*** Opening of Material for this exercise ***

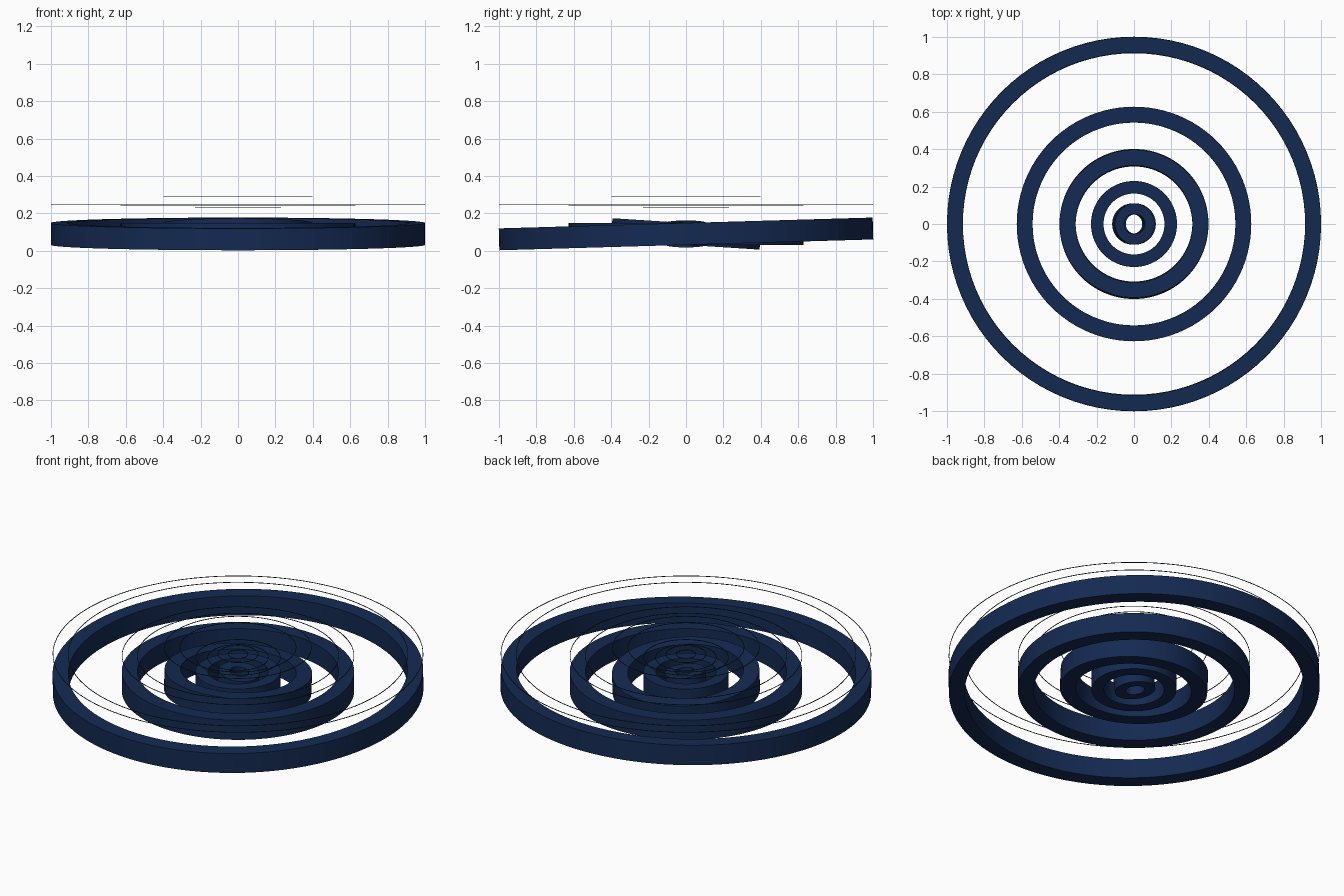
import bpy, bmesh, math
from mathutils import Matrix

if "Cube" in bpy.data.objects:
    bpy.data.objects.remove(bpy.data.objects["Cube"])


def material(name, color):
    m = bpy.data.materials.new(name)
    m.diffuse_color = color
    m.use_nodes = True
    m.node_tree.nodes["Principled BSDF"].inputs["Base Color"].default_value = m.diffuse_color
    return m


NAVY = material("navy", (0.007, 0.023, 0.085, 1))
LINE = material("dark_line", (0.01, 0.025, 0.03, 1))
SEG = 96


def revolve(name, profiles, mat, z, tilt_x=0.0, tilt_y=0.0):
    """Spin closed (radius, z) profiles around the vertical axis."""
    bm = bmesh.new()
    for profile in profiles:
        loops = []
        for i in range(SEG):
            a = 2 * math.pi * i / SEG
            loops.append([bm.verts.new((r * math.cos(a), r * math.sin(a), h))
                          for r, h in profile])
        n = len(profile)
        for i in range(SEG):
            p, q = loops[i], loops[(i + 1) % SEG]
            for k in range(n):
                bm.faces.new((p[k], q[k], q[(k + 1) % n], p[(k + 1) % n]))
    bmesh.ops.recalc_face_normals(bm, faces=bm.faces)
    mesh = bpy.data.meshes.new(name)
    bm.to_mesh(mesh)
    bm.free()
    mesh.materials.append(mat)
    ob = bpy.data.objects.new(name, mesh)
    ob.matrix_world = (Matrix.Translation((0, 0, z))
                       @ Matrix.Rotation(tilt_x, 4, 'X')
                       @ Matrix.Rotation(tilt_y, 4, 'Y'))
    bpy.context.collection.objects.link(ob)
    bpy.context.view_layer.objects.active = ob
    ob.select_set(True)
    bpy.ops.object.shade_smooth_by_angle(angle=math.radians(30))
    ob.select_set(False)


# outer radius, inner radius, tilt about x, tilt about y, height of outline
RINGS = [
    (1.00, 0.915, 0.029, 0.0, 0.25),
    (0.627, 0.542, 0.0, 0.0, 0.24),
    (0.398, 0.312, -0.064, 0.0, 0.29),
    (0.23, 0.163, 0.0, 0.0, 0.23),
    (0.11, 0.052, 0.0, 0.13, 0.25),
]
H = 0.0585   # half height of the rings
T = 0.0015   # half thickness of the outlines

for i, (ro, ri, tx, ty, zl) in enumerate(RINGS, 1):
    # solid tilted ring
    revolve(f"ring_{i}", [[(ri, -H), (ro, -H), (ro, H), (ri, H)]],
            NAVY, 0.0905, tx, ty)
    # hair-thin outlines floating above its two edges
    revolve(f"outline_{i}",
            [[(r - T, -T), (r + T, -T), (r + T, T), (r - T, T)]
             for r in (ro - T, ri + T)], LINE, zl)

*** Close of Material for this exercise ***

> Work item: Using the entries, return every line where the word "revolve" can be found.

> Task answer:
def revolve(name, profiles, mat, z, tilt_x=0.0, tilt_y=0.0):
    revolve(f"ring_{i}", [[(ri, -H), (ro, -H), (ro, H), (ri, H)]],
    revolve(f"outline_{i}",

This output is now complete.